Truthfully on Truth

We tell our kids not to lie nearly every day. We tell them won’t get mad if they are honest with us. And Nothing Bad will happen to them.

But is what we say the Truth? Or just a truth, in lower-case letters, only good for family dynamics until our kids grow up? As adults, we strive to tell the truth but there are plenty of times we don’t.

Some of us work in places like Enron, where telling the truth (a.k.a. whistleblowing) can have serious consequences, including losing our jobs. Others are in dangerous marriages or relationships and we need to lie to a spouse or significant other to get away from them. And sometimes, you have something going on that you just can’t (or won’t) tell your kids.

The title character in my book The Beat on Ruby’s Street discovers during the course of the story that her parents have been living a lie. It’s especially upsetting because the Beat Generation culture in which Ruby grows up seems to emphasize honesty. For Ruby, I think, this situation may be her first taste of what it’s like to grow up.

Does that mean all adults are liars? Of course not, but yes, in a way. Because it’s easier to lie than tell the truth, most of us do it, though how often we do it is anybody’s guess. (A New York Times article I pulled up today says on average, people lie two-or three times every 10 minutes!)

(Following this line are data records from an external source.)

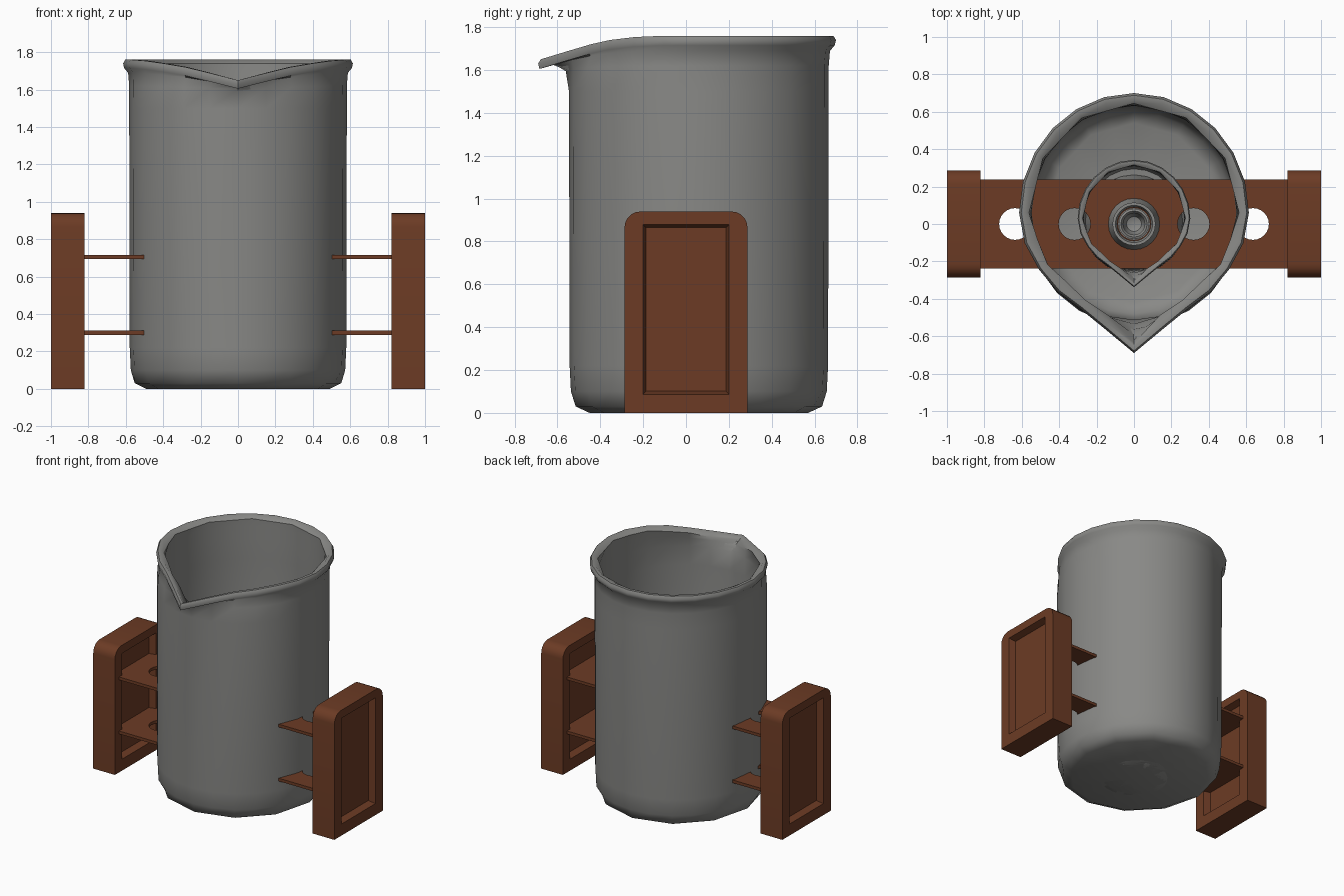
import bpy, bmesh, math
from mathutils import Matrix

if "Cube" in bpy.data.objects:
    bpy.data.objects.remove(bpy.data.objects["Cube"])


def material(name, rgb):
    m = bpy.data.materials.new(name)
    m.diffuse_color = (*rgb, 1)
    m.use_nodes = True
    m.node_tree.nodes["Principled BSDF"].inputs["Base Color"].default_value = m.diffuse_color
    return m


GLASS = material("grey_glass", (0.25, 0.25, 0.24))
WOOD = material("brown_wood", (0.15, 0.044, 0.018))


def make_object(name, bm, mat, angle=None):
    bmesh.ops.recalc_face_normals(bm, faces=bm.faces)
    me = bpy.data.meshes.new(name)
    bm.to_mesh(me)
    bm.free()
    ob = bpy.data.objects.new(name, me)
    bpy.context.collection.objects.link(ob)
    me.materials.append(mat)
    if angle:
        bpy.ops.object.select_all(action='DESELECT')
        ob.select_set(True)
        bpy.context.view_layer.objects.active = ob
        bpy.ops.object.shade_smooth_by_angle(angle=math.radians(angle))
    return ob


def lathe(name, profile, sides, place):
    """Closed shell from (r, z, weight) rows; place() maps a sample to a point."""
    bm = bmesh.new()
    rings = []
    for row in profile:
        if row[0] == 0:
            rings.append([bm.verts.new(place(row, 0, sides))] * sides)
        else:
            rings.append([bm.verts.new(place(row, i, sides)) for i in range(sides)])
    for a, b in zip(rings, rings[1:]):
        for i in range(sides):
            j = (i + 1) % sides
            quad = list(dict.fromkeys((a[i], a[j], b[j], b[i])))
            bm.faces.new(quad)
    return make_object(name, bm, GLASS, 50)


def round_place(row, i, n):
    a = math.tau * i / n
    return row[0] * math.cos(a), row[0] * math.sin(a), row[1]


# Pouring lip: radius and height offsets per 15 degree step away from the front
LIP_R = [0.11, 0.0, -0.045, -0.04, -0.03, -0.01]
LIP_Z = [-0.11, -0.07, -0.04, -0.02, -0.006, 0]


def beaker_place(scale):
    def place(row, i, n):
        r, z, w = row
        k = min(i, n - i)
        if k < len(LIP_R):
            r += w * LIP_R[k]
            z += w * LIP_Z[k]
        if i % 2 and (row[1] < 0.05 or (row[1] > 1.7 and row[0] < 0.6)):
            r *= math.cos(math.pi / 12)      # twelve-sided base and mouth
        a = math.tau * i / n
        return (0.96 * r * math.sin(a) * scale, (0.06 - r * math.cos(a)) * scale, z * scale)
    return place


# Beakers: outside wall, rolled rim, inside wall
BEAKER = [(0, 0, 0), (0.51, 0, 0), (0.575, 0.03, 0), (0.597, 0.1, 0), (0.603, 0.22, 0),
          (0.606, 1.5, 0), (0.606, 1.62, 0.15), (0.612, 1.69, 0.6), (0.634, 1.715, 1),
          (0.64, 1.74, 1), (0.628, 1.76, 1), (0.605, 1.76, 1), (0.585, 1.74, 1),
          (0.575, 1.69, 0.7), (0.572, 1.6, 0.2), (0.572, 1.45, 0), (0.568, 0.2, 0),
          (0.54, 0.08, 0), (0.48, 0.045, 0), (0, 0.045, 0)]
lathe("large_beaker", BEAKER, 24, beaker_place(1.0))
lathe("small_beaker", BEAKER, 24, beaker_place(0.49))

# Conical flask inside the beakers
FLASK = [(0, 0), (0.24, 0), (0.265, 0.02), (0.262, 0.06), (0.145, 0.69), (0.105, 0.83),
         (0.1, 0.96), (0.115, 0.97), (0.115, 0.99), (0.1, 0.99), (0.09, 0.96), (0.092, 0.83),
         (0.13, 0.69), (0.245, 0.07), (0.23, 0.025), (0, 0.025)]
lathe("conical_flask", FLASK, 24, round_place)

# Test tube standing in the middle rack hole
R = 0.07
TUBE = [(R * math.sin(t * math.pi / 8), 0.1 + R * (1 - math.cos(t * math.pi / 8)))
        for t in range(5)]
TUBE += [(R, 0.92), (0.082, 0.93), (0.082, 0.945), (0.07, 0.95), (0.058, 0.93), (0.058, 0.17),
         (0.04, 0.13), (0, 0.115)]
lathe("test_tube", TUBE, 20, round_place)


def cut(target, bm):
    """Subtract a temporary solid from a part."""
    cutter = make_object("cutter", bm, WOOD)
    cutter.hide_render = True
    mod = target.modifiers.new("cut", 'BOOLEAN')
    mod.operation = 'DIFFERENCE'
    mod.solver = 'EXACT'
    mod.object = cutter
    bpy.context.view_layer.objects.active = target
    bpy.ops.object.modifier_apply(modifier="cut")
    bpy.data.objects.remove(cutter)


def box(bm, x0, x1, y0, y1, z0, z1):
    m = Matrix.Translation(((x0 + x1) / 2, (y0 + y1) / 2, (z0 + z1) / 2))
    m = m @ Matrix.Diagonal((x1 - x0, y1 - y0, z1 - z0, 1))
    return bmesh.ops.create_cube(bm, size=1, matrix=m)["verts"]


# Rack end panels: rounded top corners, tapered recess on both faces
for side, label in ((-1, "left"), (1, "right")):
    bm = bmesh.new()
    box(bm, *sorted((side * 0.82, side)), -0.287, 0.287, 0, 0.94)
    top = [e for e in bm.edges if all(v.co.z > 0.9 for v in e.verts)
           and abs(e.verts[0].co.x - e.verts[1].co.x) > 0.1]
    bmesh.ops.bevel(bm, geom=top, offset=0.075, segments=5, affect='EDGES', profile=0.5)
    panel = make_object("rack_panel_" + label, bm, WOOD)
    for x_face, x_floor in ((1.0, 0.95), (0.82, 0.87)):
        bm = bmesh.new()
        x_out = x_face + (x_face - x_floor) * 0.2
        verts = box(bm, *sorted((side * x_out, side * x_floor)), -0.203, 0.203, 0.083, 0.882)
        for v in verts:
            if abs(abs(v.co.x) - x_floor) < 1e-4:
                v.co.y *= 0.92
                v.co.z += 0.018 if v.co.z < 0.5 else -0.018
        cut(panel, bm)
    bpy.context.view_layer.objects.active = panel
    panel.select_set(True)
    bpy.ops.object.shade_smooth_by_angle(angle=math.radians(30))

# Rack shelves with five tube holes each
for label, z in (("lower", 0.3), ("upper", 0.705)):
    bm = bmesh.new()
    box(bm, -0.875, 0.875, -0.238, 0.238, z - 0.011, z + 0.011)
    shelf = make_object("rack_shelf_" + label, bm, WOOD)
    bm = bmesh.new()
    for i in range(-2, 3):
        bmesh.ops.create_cone(bm, cap_ends=True, segments=24, radius1=0.085, radius2=0.085,
                              depth=0.1, matrix=Matrix.Translation((i * 0.318, 0, z)))
    cut(shelf, bm)
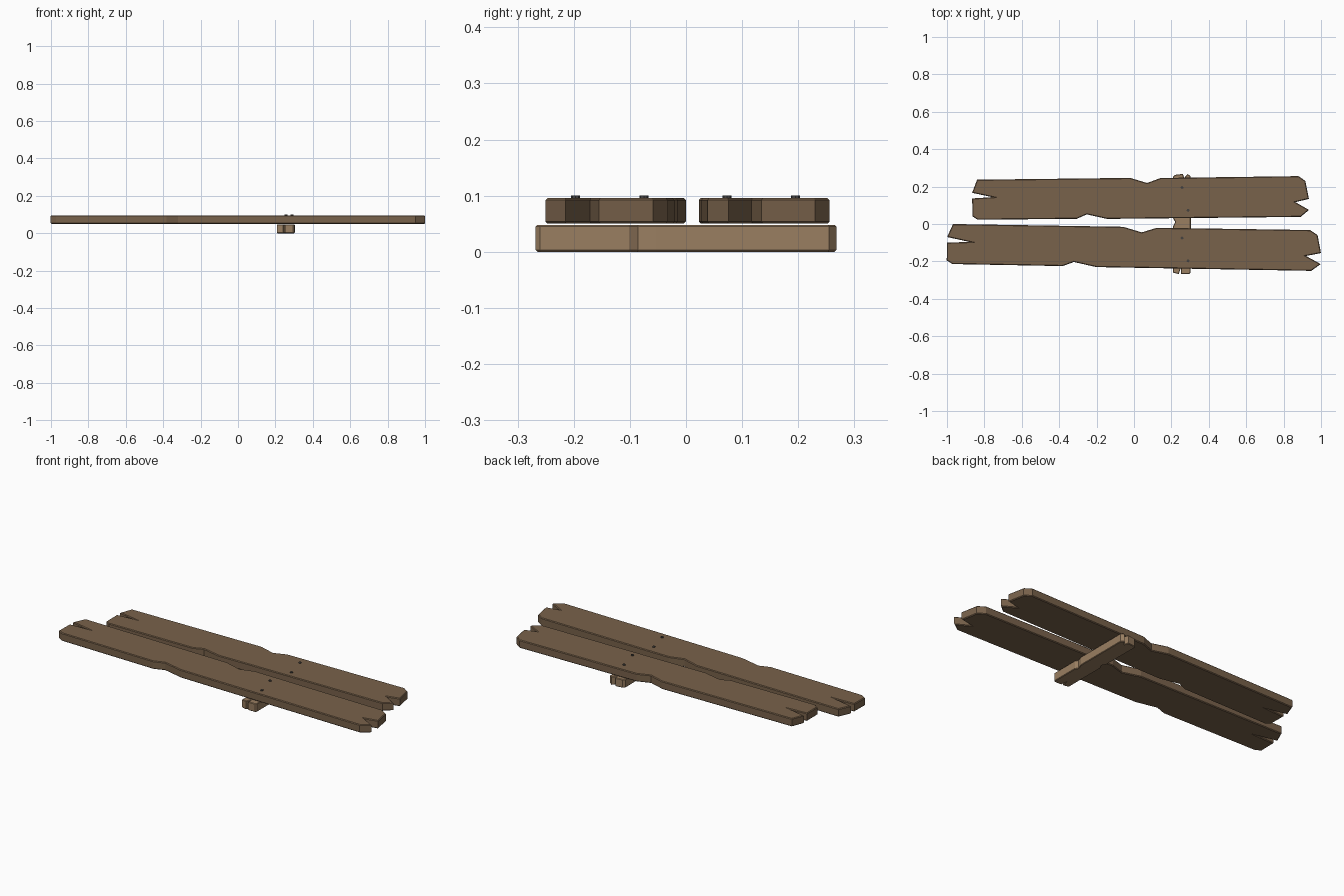
import bpy, bmesh
from math import cos, sin, pi

cube = bpy.data.objects.get("Cube")
if cube:
    bpy.data.objects.remove(cube, do_unlink=True)


def make_material(name, rgb):
    mat = bpy.data.materials.new(name)
    mat.use_nodes = True
    color = (*rgb, 1)
    mat.diffuse_color = color
    mat.node_tree.nodes["Principled BSDF"].inputs["Base Color"].default_value = color
    return mat


dark_wood = make_material("dark wood", (0.19, 0.122, 0.07))
light_wood = make_material("light wood", (0.32, 0.21, 0.12))
iron = make_material("dark iron", (0.06, 0.055, 0.05))

# Weathered board outline: split ends and a chip in each long edge
OUTLINE = [
    (-.97, .11), (-1, .04), (-.88, .016), (-1, .01), (-1, -.085), (-.97, -.104),
    (-.38, -.104), (-.32, -.081), (-.2, -.106), (.95, -.105), (1, -.068),
    (.92, -.026), (1, -.009), (.98, .087), (.94, .113), (.12, .11),
    (.04, .084), (-.06, .112),
]


def board(name, mat, center, length, width, turn, bottom, top, bevel):
    """Extrude the outline and chamfer the rims of both flat faces."""
    bm = bmesh.new()
    ring = []
    for u, v in OUTLINE:
        u, v = u * length, v * width
        x = center[0] + u * cos(turn) - v * sin(turn)
        y = center[1] + u * sin(turn) + v * cos(turn)
        ring.append(bm.verts.new((x, y, bottom)))
    base = bm.faces.new(ring)
    grown = bmesh.ops.extrude_face_region(bm, geom=[base])["geom"]
    for v in grown:
        if isinstance(v, bmesh.types.BMVert):
            v.co.z = top
    rims = [e for e in bm.edges if e.verts[0].co.z == e.verts[1].co.z]
    bmesh.ops.bevel(bm, geom=rims, offset=bevel, segments=1, affect='EDGES')
    bmesh.ops.recalc_face_normals(bm, faces=bm.faces)
    mesh = bpy.data.meshes.new(name)
    bm.to_mesh(mesh)
    bm.free()
    mesh.materials.append(mat)
    obj = bpy.data.objects.new(name, mesh)
    bpy.context.collection.objects.link(obj)


# Two long planks lying on a short cross brace
board("front_plank", dark_wood, (0, -.128), 1, 1, -.0184, .05, .096, .004)
board("back_plank", dark_wood, (.035, .135), .9, 1, .0093, .05, .096, .004)
board("cross_brace", light_wood, (.257, 0), .268, .44, pi / 2, 0, .048, .003)

# Nail heads, staggered along the brace
for i, y in enumerate((-.197, -.075, .073, .195)):
    x = .257 if i % 2 else .289
    bpy.ops.mesh.primitive_cylinder_add(vertices=8, radius=.008, depth=.03,
                                        location=(x, y, .085))
    nail = bpy.context.object
    nail.name = f"nail_{i + 1}"
    nail.data.materials.append(iron)
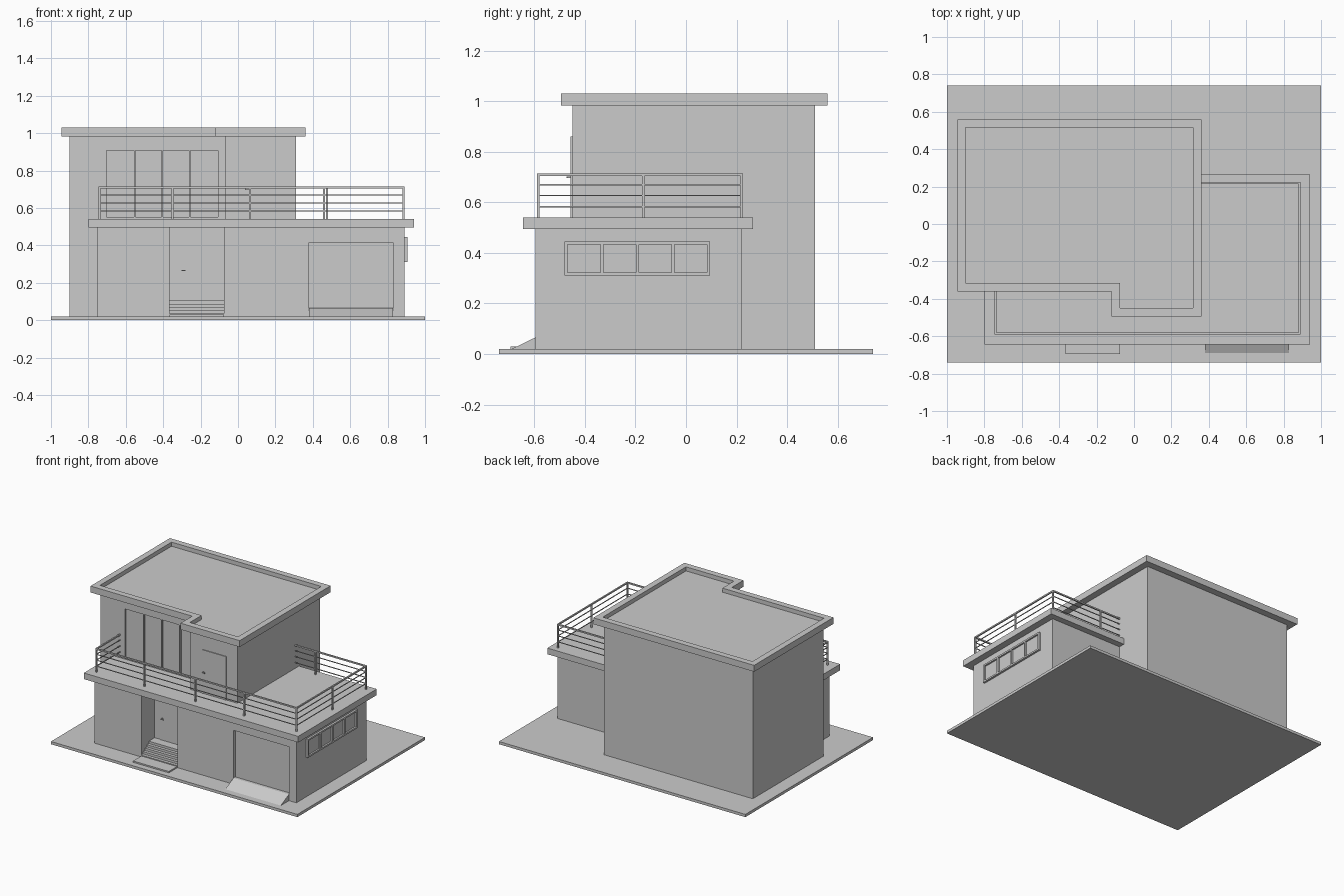
import bpy, bmesh
from mathutils import Vector

if "Cube" in bpy.data.objects:
    bpy.data.objects.remove(bpy.data.objects["Cube"])


def finish(name, bm):
    bmesh.ops.recalc_face_normals(bm, faces=bm.faces)
    me = bpy.data.meshes.new(name)
    bm.to_mesh(me)
    bm.free()
    ob = bpy.data.objects.new(name, me)
    bpy.context.collection.objects.link(ob)
    return ob


def add_box(bm, x0, x1, y0, y1, z0, z1):
    r = bmesh.ops.create_cube(bm, size=1)
    for v in r['verts']:
        v.co = Vector((x1 if v.co.x > 0 else x0, y1 if v.co.y > 0 else y0, z1 if v.co.z > 0 else z0))


def boxes(name, *dims):
    bm = bmesh.new()
    for d in dims:
        add_box(bm, *d)
    return finish(name, bm)


def prism(name, pts, z0, z1, rim=0, drop=0):
    """Extruded footprint, optionally with a sunken top inside a rim."""
    bm = bmesh.new()
    top = bm.faces.new([bm.verts.new((x, y, z1)) for x, y in pts])
    bot = [bm.verts.new((x, y, z0)) for x, y in pts]
    bm.faces.new(bot[::-1])
    tv = list(top.verts)
    for i in range(len(pts)):
        j = (i + 1) % len(pts)
        bm.faces.new((bot[i], bot[j], tv[j], tv[i]))
    if rim:
        bm.normal_update()
        bmesh.ops.inset_region(bm, faces=[top], thickness=rim, use_even_offset=True)
        inner = bmesh.ops.extrude_discrete_faces(bm, faces=[top])['faces'][0]
        for v in inner.verts:
            v.co.z -= drop
    return finish(name, bm)


def cut(ob, *dims):
    cutter = boxes("cutter", *dims)
    cutter.hide_render = True
    m = ob.modifiers.new("cut", 'BOOLEAN')
    m.operation, m.solver, m.object = 'DIFFERENCE', 'EXACT', cutter
    bpy.context.view_layer.objects.active = ob
    bpy.ops.object.modifier_apply(modifier="cut")
    bpy.data.objects.remove(cutter)


def door(name, x0, x1, wall, z0, z1, out=0.006, f=0.009):
    """Framed door leaf with a lever handle, facing -y."""
    y0 = wall - out
    h = z0 + 0.5 * (z1 - z0)
    return boxes(name,
                 (x0, x0 + f, y0, wall + .01, z0, z1),
                 (x1 - f, x1, y0, wall + .01, z0, z1),
                 (x0 + f, x1 - f, y0, wall + .01, z1 - f, z1),
                 (x0 + f, x1 - f, y0 + .003, wall + .01, z0, z1 - f),
                 (x0 + .013, x0 + .018, y0 - .014, y0 + .004, h - .003, h + .003),
                 (x0 + .013, x0 + .035, y0 - .016, y0 - .011, h - .003, h + .003))


# Ground plate
boxes("ground_plate", (-1, 1, -.74, .74, 0, .02))

# Ground floor walls with entry recess and garage opening
ground = prism("ground_floor_walls", [
    (-.75, -.595), (-.365, -.595), (-.365, -.445), (-.075, -.445), (-.075, -.595),
    (.89, -.595), (.89, .22), (.31, .22), (.31, .51), (-.9, .51), (-.9, -.31), (-.75, -.31)], .02, .5)
cut(ground, (.38, .83, -.7, -.572, -.1, .415))

# Upper floor walls with sliding door opening
upper = prism("upper_floor_walls", [
    (-.9, -.31), (-.07, -.31), (-.07, -.45), (.31, -.45), (.31, .51), (-.9, .51)], .5, .985)
cut(upper, (-.71, -.10, -.4, -.295, .545, .915))

# Terrace slab
prism("terrace_slab", [
    (-.8, -.645), (.94, -.645), (.94, .265), (.31, .265),
    (.31, -.45), (-.07, -.45), (-.07, -.31), (-.8, -.31)], .495, .54)

# Roof with parapet
prism("roof", [(-.945, -.36), (-.12, -.36), (-.12, -.495), (.36, -.495), (.36, .56), (-.945, .56)],
      .983, 1.03, rim=.045, drop=.03)

# Entry steps: low landing then four risers into the recess
steps = [(-.365, -.075, -.695, -.6, .02, .03)]
for i in range(5):
    y = -.6 + i * .022
    steps.append((-.365, -.075, y, y + .022 if i < 4 else -.445, .02, .037 + i * .017))
boxes("entry_steps", *steps)

# Doors
door("entry_door", -.315, -.12, -.445, .105, .425)
door("terrace_door", .025, .22, -.45, .54, .86)

# Sliding glass door frames
f = .008
bars = [(-.71, -.10, -.308, -.29, z, z + f) for z in (.543, .907)]
bars += [(x, x + f, -.307, -.29, .55, .908) for x in (-.71, -.555, -.41, -.262, -.108)]
boxes("sliding_door_frame", *bars)

# Garage door and ramp
boxes("garage_door", (.38, .83, -.574, -.565, .02, .415))
bm = bmesh.new()
prof = [(-.69, .02), (-.572, .02), (-.572, .066), (-.595, .066)]
a, b = [[bm.verts.new((x, y, z)) for y, z in prof] for x in (.38, .83)]
bm.faces.new(a)
bm.faces.new(b[::-1])
for i in range(4):
    j = (i + 1) % 4
    bm.faces.new((a[i], a[j], b[j], b[i]))
finish("garage_ramp", bm)

# Side window: frame, four lights
f = .012
y0, y1, z0, z1 = -.48, .095, .31, .445
win = [(.885, .905, y0, y1, z, z + f) for z in (z0, z1 - f)]
win += [(.885, .905, y, y + f, z0 + f, z1 - f) for y in [y0 + i * (y1 - f - y0) / 4 for i in range(5)]]
boxes("side_window_frame", *win)
boxes("side_window_glass", (.885, .893, y0 + f, y1 - f, z0 + f, z1 - f))

# Railings: posts, top rail and three thin bars along each run
r = .005
levels = [(.71, .005), (.67, .0025), (.627, .0025), (.583, .0025)]
runs = [((-.74, -.585), (.885, -.585)), ((.885, -.585), (.885, .22)),
        ((.885, .22), (.31, .22)), ((-.74, -.585), (-.74, -.31))]
rails = []
for (xa, ya), (xb, yb) in runs:
    for z, t in levels:
        rails.append((min(xa, xb) - t, max(xa, xb) + t, min(ya, yb) - t, max(ya, yb) + t, z - t, z + t))
boxes("railing_bars", *rails)
posts = [(x, -.585) for x in (-.74, -.35, .065, .46, .885)]
posts += [(.885, -.17), (.885, .22), (.475, .22)]
boxes("railing_posts", *[(x - r, x + r, y - r, y + r, .535, .712) for x, y in posts])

That statistic makes me think of a song by David Crosby that says lying to a child is like “setting a trap for something wild.” I remember listening to that song and feeling guilty about times I short-changed the truth when talking to my son.

On the other hand, how do you tell a three-year-old about the reason for a divorce? When his dad and I separated, my son’s father told him it was because we were fighting all the time. That was truthful but made me feel too much like a failure; instead, I told him we just realized we were better off being “friends” than married.

Now that I look back on it, that was a kinder, gentler way of saying… nothing, I guess. But it made me feel better to say it.

I’ve tried, at least, to be as truthful as possible in the years since that separation occurred. I think the more you lie to a child, the more permission you’re giving them to lie to you. So if you are going to tell your kid to be truthful, you really need to model that. 

And if you want to teach your children how to deal with sleazy workplaces or bad relationships, you need to tell them telling the truth takes courage, and show them why. It may be important to be diplomatic and careful, but there are ways to do that without losing your soul.

We may not know how, exactly. But we know it’s what we need to shoot for. And what we want our kids to shoot for, too.

Good stuff to read:

When Do You Lie? by Katherine Schulten

Age by Age Guide to Lying by Sarah Gonser